## What to work on
Find every line below where the string "push" shows up, and copy those lines.

Records from a data collection
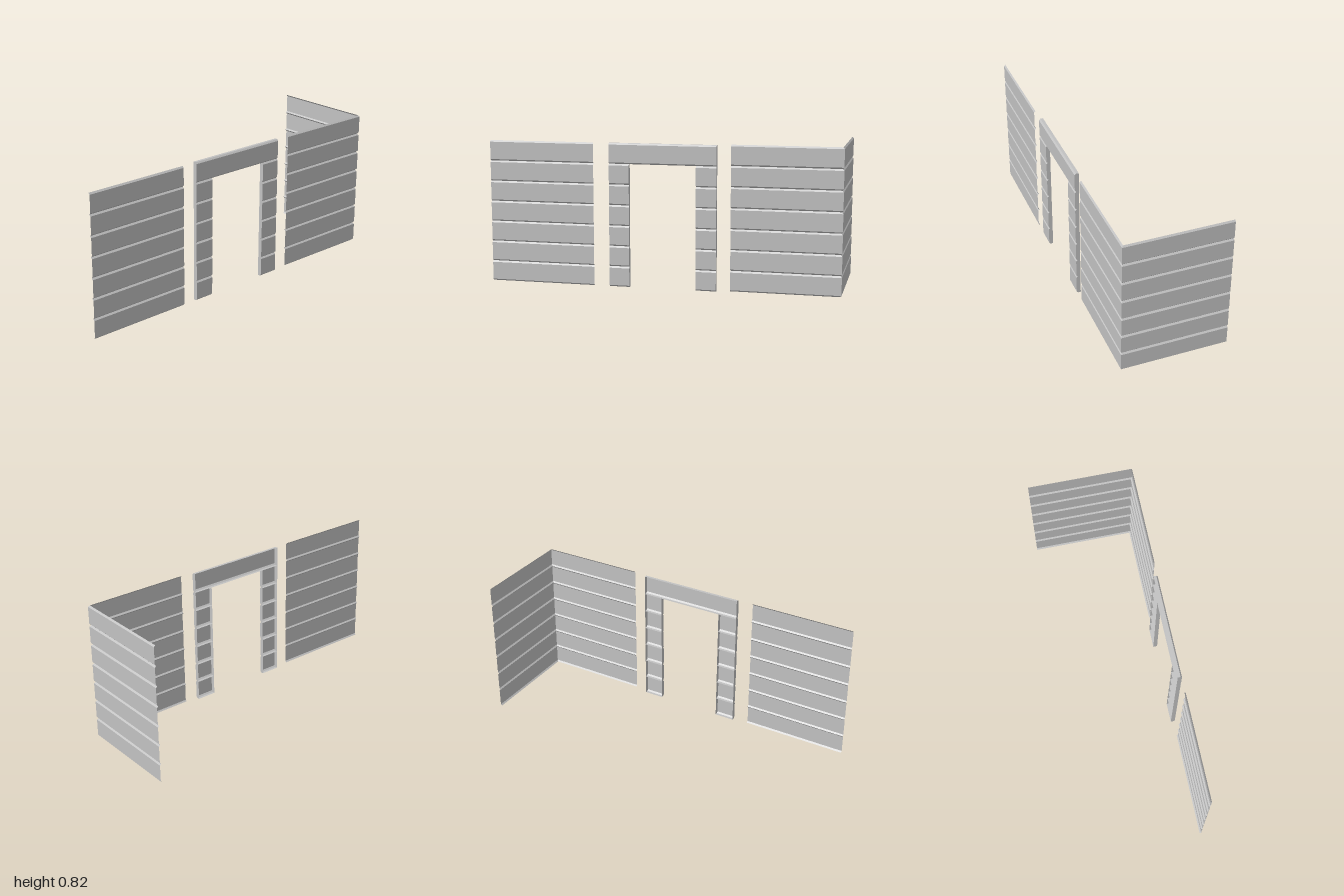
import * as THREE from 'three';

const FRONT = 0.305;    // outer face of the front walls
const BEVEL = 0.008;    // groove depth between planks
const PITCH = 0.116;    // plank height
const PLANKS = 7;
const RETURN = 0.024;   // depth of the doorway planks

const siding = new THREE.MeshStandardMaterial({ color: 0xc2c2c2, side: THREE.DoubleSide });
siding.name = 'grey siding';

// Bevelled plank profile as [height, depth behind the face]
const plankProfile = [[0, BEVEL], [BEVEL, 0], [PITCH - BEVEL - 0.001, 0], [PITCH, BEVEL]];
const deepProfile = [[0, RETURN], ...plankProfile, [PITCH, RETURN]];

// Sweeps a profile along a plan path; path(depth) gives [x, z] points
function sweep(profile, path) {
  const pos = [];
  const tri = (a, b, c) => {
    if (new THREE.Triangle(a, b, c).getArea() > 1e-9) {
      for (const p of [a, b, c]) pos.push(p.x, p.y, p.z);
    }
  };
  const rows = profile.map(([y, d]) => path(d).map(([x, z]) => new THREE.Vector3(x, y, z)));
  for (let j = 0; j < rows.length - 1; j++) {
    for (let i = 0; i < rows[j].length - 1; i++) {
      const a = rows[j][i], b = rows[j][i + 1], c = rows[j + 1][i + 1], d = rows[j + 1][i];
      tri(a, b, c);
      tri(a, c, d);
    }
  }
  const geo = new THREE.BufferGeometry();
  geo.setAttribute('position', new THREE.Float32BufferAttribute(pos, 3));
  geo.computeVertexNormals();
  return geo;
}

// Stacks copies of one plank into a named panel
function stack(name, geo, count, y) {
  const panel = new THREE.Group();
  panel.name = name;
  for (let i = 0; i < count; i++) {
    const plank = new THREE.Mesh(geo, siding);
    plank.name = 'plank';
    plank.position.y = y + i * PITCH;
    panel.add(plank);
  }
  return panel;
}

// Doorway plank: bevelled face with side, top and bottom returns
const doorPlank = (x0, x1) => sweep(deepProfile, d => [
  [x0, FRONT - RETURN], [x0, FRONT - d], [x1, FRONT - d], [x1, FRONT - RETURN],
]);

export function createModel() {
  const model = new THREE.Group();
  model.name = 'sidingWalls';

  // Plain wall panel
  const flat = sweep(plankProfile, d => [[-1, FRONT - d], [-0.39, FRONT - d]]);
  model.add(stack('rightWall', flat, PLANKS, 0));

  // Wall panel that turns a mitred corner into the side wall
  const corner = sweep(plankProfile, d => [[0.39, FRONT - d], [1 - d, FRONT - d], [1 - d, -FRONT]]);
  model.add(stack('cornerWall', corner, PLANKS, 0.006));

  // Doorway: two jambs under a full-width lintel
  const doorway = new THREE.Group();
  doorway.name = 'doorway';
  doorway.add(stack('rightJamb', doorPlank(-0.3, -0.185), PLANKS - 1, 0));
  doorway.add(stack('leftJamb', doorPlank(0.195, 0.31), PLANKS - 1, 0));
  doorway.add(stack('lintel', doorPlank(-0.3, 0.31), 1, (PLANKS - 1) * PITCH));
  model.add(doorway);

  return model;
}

==

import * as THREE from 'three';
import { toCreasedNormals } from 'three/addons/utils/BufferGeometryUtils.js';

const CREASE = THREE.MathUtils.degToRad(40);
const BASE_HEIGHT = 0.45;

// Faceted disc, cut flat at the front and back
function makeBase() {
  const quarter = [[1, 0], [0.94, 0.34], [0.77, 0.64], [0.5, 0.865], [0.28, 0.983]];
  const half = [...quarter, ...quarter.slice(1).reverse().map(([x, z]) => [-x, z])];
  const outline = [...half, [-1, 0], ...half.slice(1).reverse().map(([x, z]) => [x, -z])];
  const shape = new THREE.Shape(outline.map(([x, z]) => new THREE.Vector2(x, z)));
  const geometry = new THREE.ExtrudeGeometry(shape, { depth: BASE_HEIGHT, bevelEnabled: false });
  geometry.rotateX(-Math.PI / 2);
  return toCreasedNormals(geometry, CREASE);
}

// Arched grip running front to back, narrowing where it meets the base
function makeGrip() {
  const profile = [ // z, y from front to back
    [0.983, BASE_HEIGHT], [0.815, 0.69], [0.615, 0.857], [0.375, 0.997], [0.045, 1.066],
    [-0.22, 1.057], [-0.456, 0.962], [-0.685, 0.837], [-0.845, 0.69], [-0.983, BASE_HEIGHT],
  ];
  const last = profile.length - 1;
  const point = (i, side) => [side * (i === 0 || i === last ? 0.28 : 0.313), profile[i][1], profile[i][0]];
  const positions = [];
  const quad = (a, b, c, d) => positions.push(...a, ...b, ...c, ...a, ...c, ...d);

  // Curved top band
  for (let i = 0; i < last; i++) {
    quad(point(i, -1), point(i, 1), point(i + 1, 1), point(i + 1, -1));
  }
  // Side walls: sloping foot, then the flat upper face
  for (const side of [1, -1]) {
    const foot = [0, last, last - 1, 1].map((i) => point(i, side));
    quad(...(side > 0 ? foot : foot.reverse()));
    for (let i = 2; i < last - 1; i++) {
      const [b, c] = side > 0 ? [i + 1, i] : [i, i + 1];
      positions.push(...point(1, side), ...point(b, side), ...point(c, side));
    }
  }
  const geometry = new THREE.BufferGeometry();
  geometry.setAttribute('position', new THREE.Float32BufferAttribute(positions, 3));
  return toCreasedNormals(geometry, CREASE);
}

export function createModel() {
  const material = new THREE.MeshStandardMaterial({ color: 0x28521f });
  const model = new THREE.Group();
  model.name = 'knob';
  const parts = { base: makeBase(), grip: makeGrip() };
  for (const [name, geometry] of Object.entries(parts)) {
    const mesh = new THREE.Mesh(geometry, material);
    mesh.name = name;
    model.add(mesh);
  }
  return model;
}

## Solution for this exercise
      for (const p of [a, b, c]) pos.push(p.x, p.y, p.z);
  const quad = (a, b, c, d) => positions.push(...a, ...b, ...c, ...a, ...c, ...d);
      positions.push(...point(1, side), ...point(b, side), ...point(c, side));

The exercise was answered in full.